Citing the introduction of a tough national security law in the Chinese territory last year, the US “business advisory” on Friday warned of greater surveillance of commercial data as well as threats to freedom of information from Hong Kong’s clampdown on the previously free media.

But businesspeople in the city said they were already aware of the risks, and complained that the advisory made it harder for them to convince their head offices of the continuing benefits of operating in the territory.

“The general tone is the business community doesn’t need Foggy Bottom to tell them there are risks or how to manage them,” a person close to US multinationals said, referring to the US state department.

The American Chamber of Commerce released a statement shortly after the advisory was published emphasising the value that its members placed on operating in the city.

“This adds another layer of complexity to being an American business person in Hong Kong,” Tara Joseph, the president of the American Chamber of Commerce, said of the advisory.

“It was perhaps a bit worrying as to why it’s getting laid out this way, leaving people to wonder if Hong Kong is at increased risk of getting crushed in the US-China tensions when Hong Kong still has special qualities.”

Since the introduction of the National Security Law last year, jails are filling up, people seen as disloyal to China have been targeted by the government and the civil service, media and education systems are being remodelled to bring them closer to those in mainland China.

But the shift has not prompted an exodus of banks and foreign companies, which are eager to take advantage of China’s pandemic recovery and the promise of financial market liberalisation on the mainland.

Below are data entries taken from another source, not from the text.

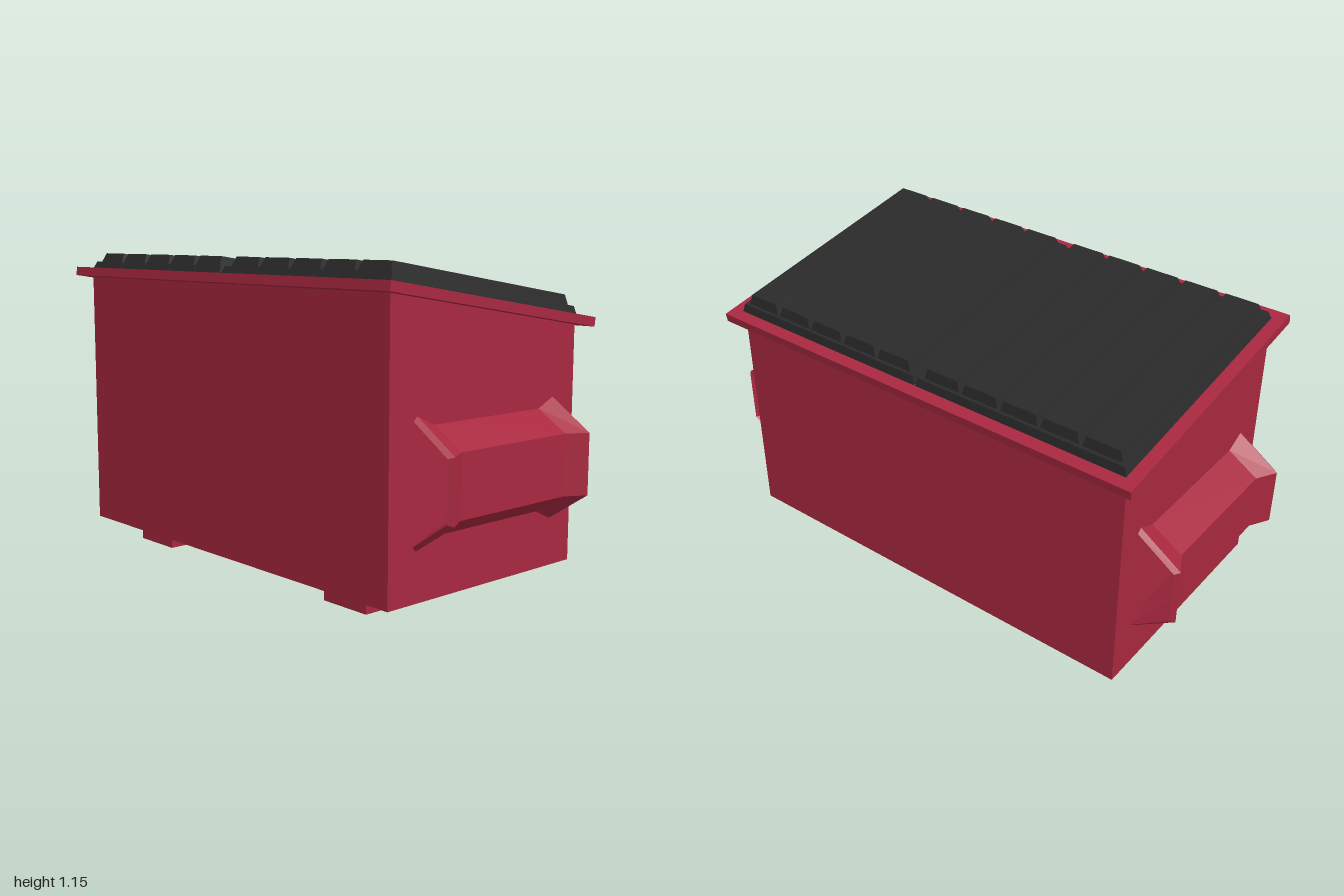
import * as THREE from 'three';

const red = new THREE.MeshStandardMaterial({ color: 0xa8283f, flatShading: true });
const black = new THREE.MeshStandardMaterial({ color: 0x2a2a2a, flatShading: true });
const TILT = -0.153;

function add(parent, name, geometry, material, x = 0, y = 0, z = 0) {
  const mesh = new THREE.Mesh(geometry, material);
  mesh.name = name;
  mesh.position.set(x, y, z);
  parent.add(mesh);
  return mesh;
}

// Box standing on y = 0 whose top is narrowed by inset on every side
function taperedBox(w, h, d, insetX, insetZ) {
  const g = new THREE.BoxGeometry(w, h, d).translate(0, h / 2, 0);
  const p = g.attributes.position;
  for (let i = 0; i < p.count; i++) {
    if (p.getY(i) > h / 2) {
      p.setX(i, p.getX(i) - Math.sign(p.getX(i)) * insetX);
      p.setZ(i, p.getZ(i) - Math.sign(p.getZ(i)) * insetZ);
    }
  }
  g.computeVertexNormals();
  return g;
}

// Thin folded sleeve: outer skin, flared mouths and inner skin as one closed loft along x
function sleeveGeometry() {
  // x, top y, upper crease y, lower crease y, bottom y, outermost z
  const half = [
    [0.26, 0.64, 0.565, 0.35, 0.275, 0.955],
    [0.335, 0.675, 0.565, 0.35, 0.24, 0.998],
    [0.352, 0.66, 0.56, 0.357, 0.255, 0.982],
    [0.26, 0.62, 0.555, 0.36, 0.295, 0.94],
  ];
  const mirrored = half.map(([x, ...rest]) => [-x, ...rest]).reverse();
  const rings = [...half, ...mirrored].map(([x, top, up, low, bottom, z]) => [
    [x, top, 0.835], [x, up, z], [x, low, z], [x, bottom, 0.835],
  ]);
  const pos = [];
  rings.forEach((a, i) => {
    const b = rings[(i + 1) % rings.length];
    for (let j = 0; j < 3; j++) {
      pos.push(...a[j], ...a[j + 1], ...b[j + 1], ...a[j], ...b[j + 1], ...b[j]);
    }
  });
  const g = new THREE.BufferGeometry();
  g.setAttribute('position', new THREE.Float32BufferAttribute(pos, 3));
  g.computeVertexNormals();
  return g;
}

export function createModel() {
  const model = new THREE.Group();
  model.name = 'wasteContainer';

  // Body with sloping top
  const side = new THREE.Shape([
    new THREE.Vector2(-0.458, 0.073), new THREE.Vector2(0.448, 0.073),
    new THREE.Vector2(0.448, 0.93), new THREE.Vector2(-0.458, 1.07),
  ]);
  const body = new THREE.ExtrudeGeometry(side, { depth: 1.68, bevelEnabled: false });
  add(model, 'body', body.translate(0, 0, -0.84), red);

  // Skids and fork sleeves at both ends
  const sleeve = sleeveGeometry();
  const sleeveMaterial = red.clone();
  sleeveMaterial.side = THREE.DoubleSide;
  for (const s of [1, -1]) {
    const end = s > 0 ? 'front' : 'back';
    add(model, end + 'Skid', new THREE.BoxGeometry(0.735, 0.075, 0.205), red, -0.003, 0.0375, s * 0.552);
    add(model, end + 'ForkSleeve', sleeve, sleeveMaterial).rotation.y = s > 0 ? 0 : Math.PI;
  }

  // Tilted rim with two ribbed lids
  const top = new THREE.Group();
  top.name = 'slopedTop';
  top.position.y = 1.017;
  top.rotation.z = TILT;
  model.add(top);
  add(top, 'rim', new THREE.BoxGeometry(1.017, 0.033, 1.776), red, 0, -0.0165, 0);

  const plate = taperedBox(0.925, 0.03, 0.838, 0.01, 0.009);
  const rib = taperedBox(0.882, 0.037, 0.148, 0.011, 0.011);
  for (const s of [1, -1]) {
    const lid = new THREE.Group();
    lid.name = s > 0 ? 'frontLid' : 'backLid';
    top.add(lid);
    add(lid, 'lidPlate', plate, black, 0, 0, s * 0.422);
    for (let i = 0; i < 5; i++) {
      add(lid, 'lidRib', rib, black, 0, 0.0295, s * (0.106 + i * 0.159));
    }
  }
  return model;
}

A member of the US business community in Hong Kong said that while many were “horrified” by police carting off pro-democracy activists in unmarked vans, they do not see it as relevant to their business. “Over 90 per cent of the Fortune 500 is represented in Hong Kong and they are going nowhere, China still represents the strongest consumer market globally,” a US banker in Hong Kong added.

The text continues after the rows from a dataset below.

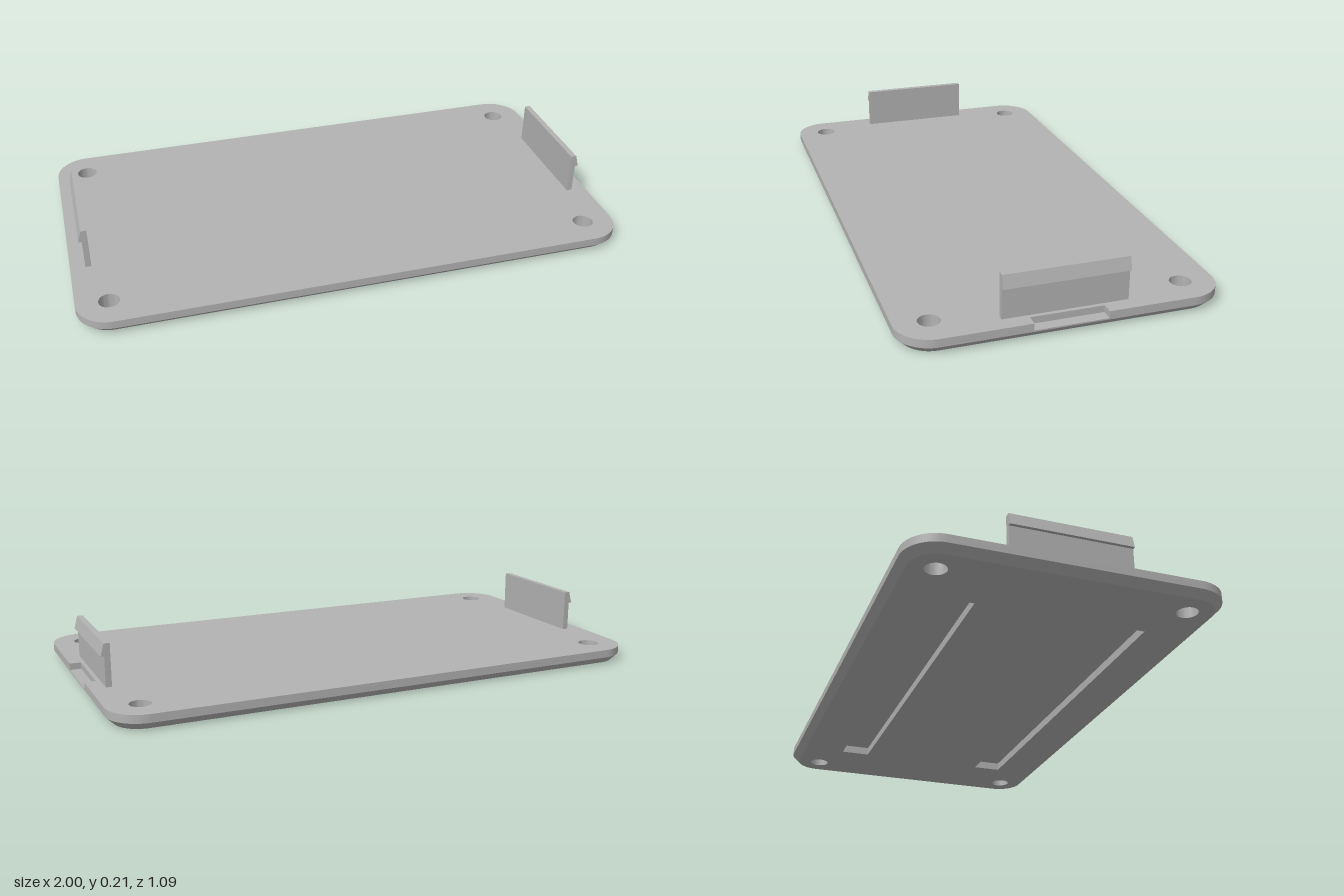
import * as THREE from 'three';
import { toCreasedNormals } from 'three/addons/utils/BufferGeometryUtils.js';

const HALF_X = 1, HALF_Z = 0.543, RADIUS = 0.12;
const CHAMFER = 0.026, THICK = 0.055, NOTCH_Y = 0.031, SLOT_Y = 0.03;

// Counter-clockwise rounded rectangle (plan x, -z)
function roundedRect(inset) {
  const r = RADIUS - inset, cx = HALF_X - RADIUS, cy = HALF_Z - RADIUS, pts = [];
  [[1, -1], [1, 1], [-1, 1], [-1, -1]].forEach(([sx, sy], corner) => {
    for (let i = 0; i <= 12; i++) {
      const a = (corner - 1 + i / 12) * Math.PI / 2;
      pts.push(new THREE.Vector2(sx * cx + r * Math.cos(a), sy * cy + r * Math.sin(a)));
    }
  });
  return pts;
}

const points = list => list.map(([x, y]) => new THREE.Vector2(x, y));

// Clockwise openings
function circle(cx, cy, r) {
  return Array.from({ length: 32 }, (_, i) => {
    const a = -i / 32 * Math.PI * 2;
    return new THREE.Vector2(cx + r * Math.cos(a), cy + r * Math.sin(a));
  });
}
const rect = (x0, x1, y0, y1) => points([[x0, y0], [x0, y1], [x1, y1], [x1, y0]]);

// Band of wall between two matching plan outlines
function wall(low, yLow, high, yHigh) {
  const pos = [];
  low.forEach((p, i) => {
    const j = (i + 1) % low.length;
    const a = [p.x, yLow, -p.y], b = [low[j].x, yLow, -low[j].y];
    const c = [high[j].x, yHigh, -high[j].y], d = [high[i].x, yHigh, -high[i].y];
    pos.push(...a, ...b, ...c, ...a, ...c, ...d);
  });
  const g = new THREE.BufferGeometry();
  g.setAttribute('position', new THREE.Float32BufferAttribute(pos, 3));
  return toCreasedNormals(g, 0.5);
}

// Flat horizontal face with openings
function face(outline, openings, y, down = false) {
  const flip = pts => down ? pts.map(p => new THREE.Vector2(p.x, -p.y)) : pts;
  const shape = new THREE.Shape(flip(outline));
  shape.holes = openings.map(h => new THREE.Path(flip(h)));
  return new THREE.ShapeGeometry(shape).rotateX(down ? Math.PI / 2 : -Math.PI / 2).translate(0, y, 0);
}

export function createModel() {
  const model = new THREE.Group();
  const grey = new THREE.MeshStandardMaterial({ color: 0xb3b3b3 });
  grey.name = 'grey plastic';
  const add = (name, geometry, parent = model) => {
    const mesh = new THREE.Mesh(geometry, grey);
    mesh.name = name;
    parent.add(mesh);
    return mesh;
  };

  // Plate outlines; the top one has a pry notch in its +x edge
  const outer = roundedRect(0), base = roundedRect(CHAMFER);
  const notch = points([[1, -0.125], [0.96, -0.125], [0.96, 0.125], [1, 0.125]]);
  const notched = [...outer.slice(0, 13), ...[], ...outer.slice(13)];
  notched.splice(13, 0, ...notch);

  const holes = [], slots = [];
  for (const s of [-1, 1]) {
    for (const x of [-0.885, 0.885]) holes.push(circle(x, s * 0.427, 0.037));
    slots.push(rect(-0.72, 0.72, s * 0.302 - 0.055, s * 0.302 + 0.055));
  }

  const plate = new THREE.Group();
  plate.name = 'plate';
  model.add(plate);
  add('plateTop', face(notched, holes, THICK), plate);
  add('plateUnderside', face(base, [...holes, ...slots], 0, true), plate);
  add('chamfer', wall(base, 0, outer, CHAMFER), plate);
  add('lowerRim', wall(outer, CHAMFER, outer, NOTCH_Y), plate);
  add('upperRim', wall(notched, NOTCH_Y, notched, THICK), plate);
  add('notchFloor', face(notch.slice().reverse(), [], NOTCH_Y), plate);
  holes.forEach(h => add('screwHole', wall(h, 0, h, THICK), plate));

  // Long recesses in the underside
  slots.forEach(s => {
    add('recessWall', wall(s, 0, s, SLOT_Y), plate);
    add('recessFloor', face(s.slice().reverse(), [], SLOT_Y, true), plate);
  });

  // Snap clips with a wedge-shaped catch on the outside
  const profile = new THREE.Shape(points([
    [0.925, THICK], [0.946, THICK], [0.946, 0.163], [0.958, 0.163], [0.946, 0.208], [0.925, 0.208],
  ]));
  const clip = new THREE.ExtrudeGeometry(profile, { depth: 0.426, bevelEnabled: false }).translate(0, 0, -0.213);
  add('leftClip', clip);
  add('rightClip', clip).rotation.y = Math.PI;
  return model;
}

Joseph said there was a host of reasons why business wish to stay in Hong Kong. “[Hong Kong is] tax efficient, it is an international hub and there is a reason for company legal teams to be based here.”

US officials, however, say that China “can’t have it both ways” and insist the political situation will affect the business environment. Biden issued the advisory partly because he felt that companies were not taking the escalating risks seriously enough, one told the Financial Times.

“Imposing a mainland system just isn’t compatible” with being an attractive international financial hub, another US official said.

Business in Hong Kong have tried to adapt to the new security regime. They have trained staff on how to respond if authorities raid their offices and demand documents without court warrants. Increasingly uncomfortable about holding data in the city, some have moved their servers offshore.

The Hong Kong government is pursuing a host of other laws which have caused further discomfort. It confirmed on Friday that it would pursue tough anti-doxxing laws, the details of which have concerned US technology companies such as Google and Facebook. Under the laws, which apply extrajudicially, employees could face jail time for failing to remove material posted online under orders from the city’s privacy commissioner.

Despite the US moves, there is no sign of a change in course from China, nor the Hong Kong government. “The words and deeds of foreign business leaders fully demonstrate that the business environment in Hong Kong has not been undermined after the implementation of the [security law]. On the contrary, it has become even better,” Edward Yau, the city’s commerce secretary, said.

Analysts question what the US advisory will achieve beyond political posturing. It contains no new legal obligations for US business, although the US separately sanctioned seven mid-level Chinese officials in Hong Kong, a move Chinese state media said exposed the US as a “paper tiger”.

Kurt Tong, the former US consul general in Hong Kong said: “The US government is discovering that there are few ways to punish China for its broken promises in a Hong Kong-specific way without also seriously harming US interests and longtime Hong Kong residents. ”

Chinese government attempts to push back at sanctions could toughen the balancing act for US business in Hong Kong, however.

Beijing’s recently passed laws allow sanctions to be imposed on anyone who helps foreign nations enforce sanctions against Chinese companies and officials. The US said the legislation did not explicitly exempt Hong Kong-based operations.

Enforcement of the counter sanctions laws in the city could force business to separate their China and Hong Kong operations from the rest of their global business, Douglas Arner, a law professor and financial regulation expert at the University of Hong Kong said.

But Christine Savage, a sanctions expert and partner at King & Spalding, cautioned that there was no guarantee that this would protect companies from potential punitive action by Beijing.

“There’s certainly concern that there could still be retaliatory measures [because] the national security law has language that suggests you can be held accountable in China for actions that you take outside of China,” she said.